Stored data entries:
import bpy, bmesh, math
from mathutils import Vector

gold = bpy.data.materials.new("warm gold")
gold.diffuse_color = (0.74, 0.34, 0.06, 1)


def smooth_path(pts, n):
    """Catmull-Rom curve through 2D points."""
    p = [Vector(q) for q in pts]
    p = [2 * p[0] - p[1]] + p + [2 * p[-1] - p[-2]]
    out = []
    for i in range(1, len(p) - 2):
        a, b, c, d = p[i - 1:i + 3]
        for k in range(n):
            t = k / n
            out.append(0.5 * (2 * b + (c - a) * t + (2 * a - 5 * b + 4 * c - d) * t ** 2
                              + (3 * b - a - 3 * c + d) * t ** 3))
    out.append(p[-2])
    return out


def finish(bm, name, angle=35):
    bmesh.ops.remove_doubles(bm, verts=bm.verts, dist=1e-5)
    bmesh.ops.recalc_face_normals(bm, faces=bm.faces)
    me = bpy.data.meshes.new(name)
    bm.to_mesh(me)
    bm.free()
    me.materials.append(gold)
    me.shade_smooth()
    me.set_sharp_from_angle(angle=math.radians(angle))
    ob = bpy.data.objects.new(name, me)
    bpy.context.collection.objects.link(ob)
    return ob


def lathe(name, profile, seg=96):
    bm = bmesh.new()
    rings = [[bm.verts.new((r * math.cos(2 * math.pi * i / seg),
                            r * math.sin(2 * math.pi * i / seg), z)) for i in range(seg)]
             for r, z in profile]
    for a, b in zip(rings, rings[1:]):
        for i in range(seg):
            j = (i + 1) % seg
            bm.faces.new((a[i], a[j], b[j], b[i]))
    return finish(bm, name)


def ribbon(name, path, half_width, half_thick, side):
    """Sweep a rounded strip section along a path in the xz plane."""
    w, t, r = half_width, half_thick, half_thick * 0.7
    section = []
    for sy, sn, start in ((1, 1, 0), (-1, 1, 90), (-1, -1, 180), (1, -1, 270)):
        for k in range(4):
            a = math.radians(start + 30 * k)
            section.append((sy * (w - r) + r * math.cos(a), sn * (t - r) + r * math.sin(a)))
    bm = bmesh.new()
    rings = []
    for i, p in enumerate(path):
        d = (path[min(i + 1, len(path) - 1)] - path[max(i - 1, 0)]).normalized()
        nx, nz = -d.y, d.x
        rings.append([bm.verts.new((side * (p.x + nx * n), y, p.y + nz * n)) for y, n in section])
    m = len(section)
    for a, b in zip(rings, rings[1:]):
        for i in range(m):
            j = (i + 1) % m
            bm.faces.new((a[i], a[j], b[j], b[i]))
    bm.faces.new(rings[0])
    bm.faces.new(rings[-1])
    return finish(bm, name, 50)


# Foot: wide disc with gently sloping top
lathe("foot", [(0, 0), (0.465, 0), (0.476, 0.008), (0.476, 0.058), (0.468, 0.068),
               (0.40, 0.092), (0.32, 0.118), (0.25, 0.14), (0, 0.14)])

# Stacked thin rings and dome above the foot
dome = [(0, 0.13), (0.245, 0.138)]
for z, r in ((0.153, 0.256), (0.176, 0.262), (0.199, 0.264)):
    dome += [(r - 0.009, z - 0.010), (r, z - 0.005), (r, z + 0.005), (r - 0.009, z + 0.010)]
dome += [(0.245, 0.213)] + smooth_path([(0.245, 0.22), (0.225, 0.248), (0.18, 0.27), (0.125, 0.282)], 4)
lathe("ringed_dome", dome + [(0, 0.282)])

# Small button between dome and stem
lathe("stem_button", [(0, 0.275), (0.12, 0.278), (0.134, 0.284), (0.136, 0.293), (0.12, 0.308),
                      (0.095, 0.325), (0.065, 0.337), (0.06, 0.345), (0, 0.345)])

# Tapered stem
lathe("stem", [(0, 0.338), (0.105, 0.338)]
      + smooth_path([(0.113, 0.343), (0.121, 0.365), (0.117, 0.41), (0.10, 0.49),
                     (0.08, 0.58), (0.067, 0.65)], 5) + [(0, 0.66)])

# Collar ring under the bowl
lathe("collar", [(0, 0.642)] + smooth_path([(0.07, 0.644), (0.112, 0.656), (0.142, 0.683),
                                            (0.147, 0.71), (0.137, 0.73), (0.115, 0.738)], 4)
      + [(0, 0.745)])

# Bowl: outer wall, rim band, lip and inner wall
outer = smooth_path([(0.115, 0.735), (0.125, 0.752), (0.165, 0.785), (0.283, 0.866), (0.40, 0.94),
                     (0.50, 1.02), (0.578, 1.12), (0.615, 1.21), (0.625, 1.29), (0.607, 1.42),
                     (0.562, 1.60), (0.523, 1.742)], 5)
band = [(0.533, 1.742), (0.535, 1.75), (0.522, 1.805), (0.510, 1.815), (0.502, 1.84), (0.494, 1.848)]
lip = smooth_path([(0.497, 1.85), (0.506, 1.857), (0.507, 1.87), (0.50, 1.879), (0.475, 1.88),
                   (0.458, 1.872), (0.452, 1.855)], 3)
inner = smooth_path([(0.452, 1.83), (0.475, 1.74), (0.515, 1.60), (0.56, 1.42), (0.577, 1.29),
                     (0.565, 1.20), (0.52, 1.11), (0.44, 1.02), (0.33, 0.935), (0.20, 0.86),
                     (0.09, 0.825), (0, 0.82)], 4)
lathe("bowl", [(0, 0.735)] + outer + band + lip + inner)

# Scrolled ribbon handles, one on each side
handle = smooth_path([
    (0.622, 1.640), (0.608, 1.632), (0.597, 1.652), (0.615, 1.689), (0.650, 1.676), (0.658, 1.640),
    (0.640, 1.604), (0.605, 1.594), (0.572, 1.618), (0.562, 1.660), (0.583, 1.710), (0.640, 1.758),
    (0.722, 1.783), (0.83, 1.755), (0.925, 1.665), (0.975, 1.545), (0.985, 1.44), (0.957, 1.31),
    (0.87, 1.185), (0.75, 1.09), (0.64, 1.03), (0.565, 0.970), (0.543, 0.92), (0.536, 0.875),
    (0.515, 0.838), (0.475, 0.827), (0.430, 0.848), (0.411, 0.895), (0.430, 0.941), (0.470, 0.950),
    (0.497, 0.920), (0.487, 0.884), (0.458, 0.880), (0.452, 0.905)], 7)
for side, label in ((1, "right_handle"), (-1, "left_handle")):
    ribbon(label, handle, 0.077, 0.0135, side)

◆ **WHAT YOU NEED TO DO**: Your task is to gather all lines from the entries above that hold the word "range".

◆ **RESPONSE TO THIS TASK**:
    for i in range(1, len(p) - 2):
        for k in range(n):
                            r * math.sin(2 * math.pi * i / seg), z)) for i in range(seg)]
        for i in range(seg):
        for k in range(4):
        for i in range(m):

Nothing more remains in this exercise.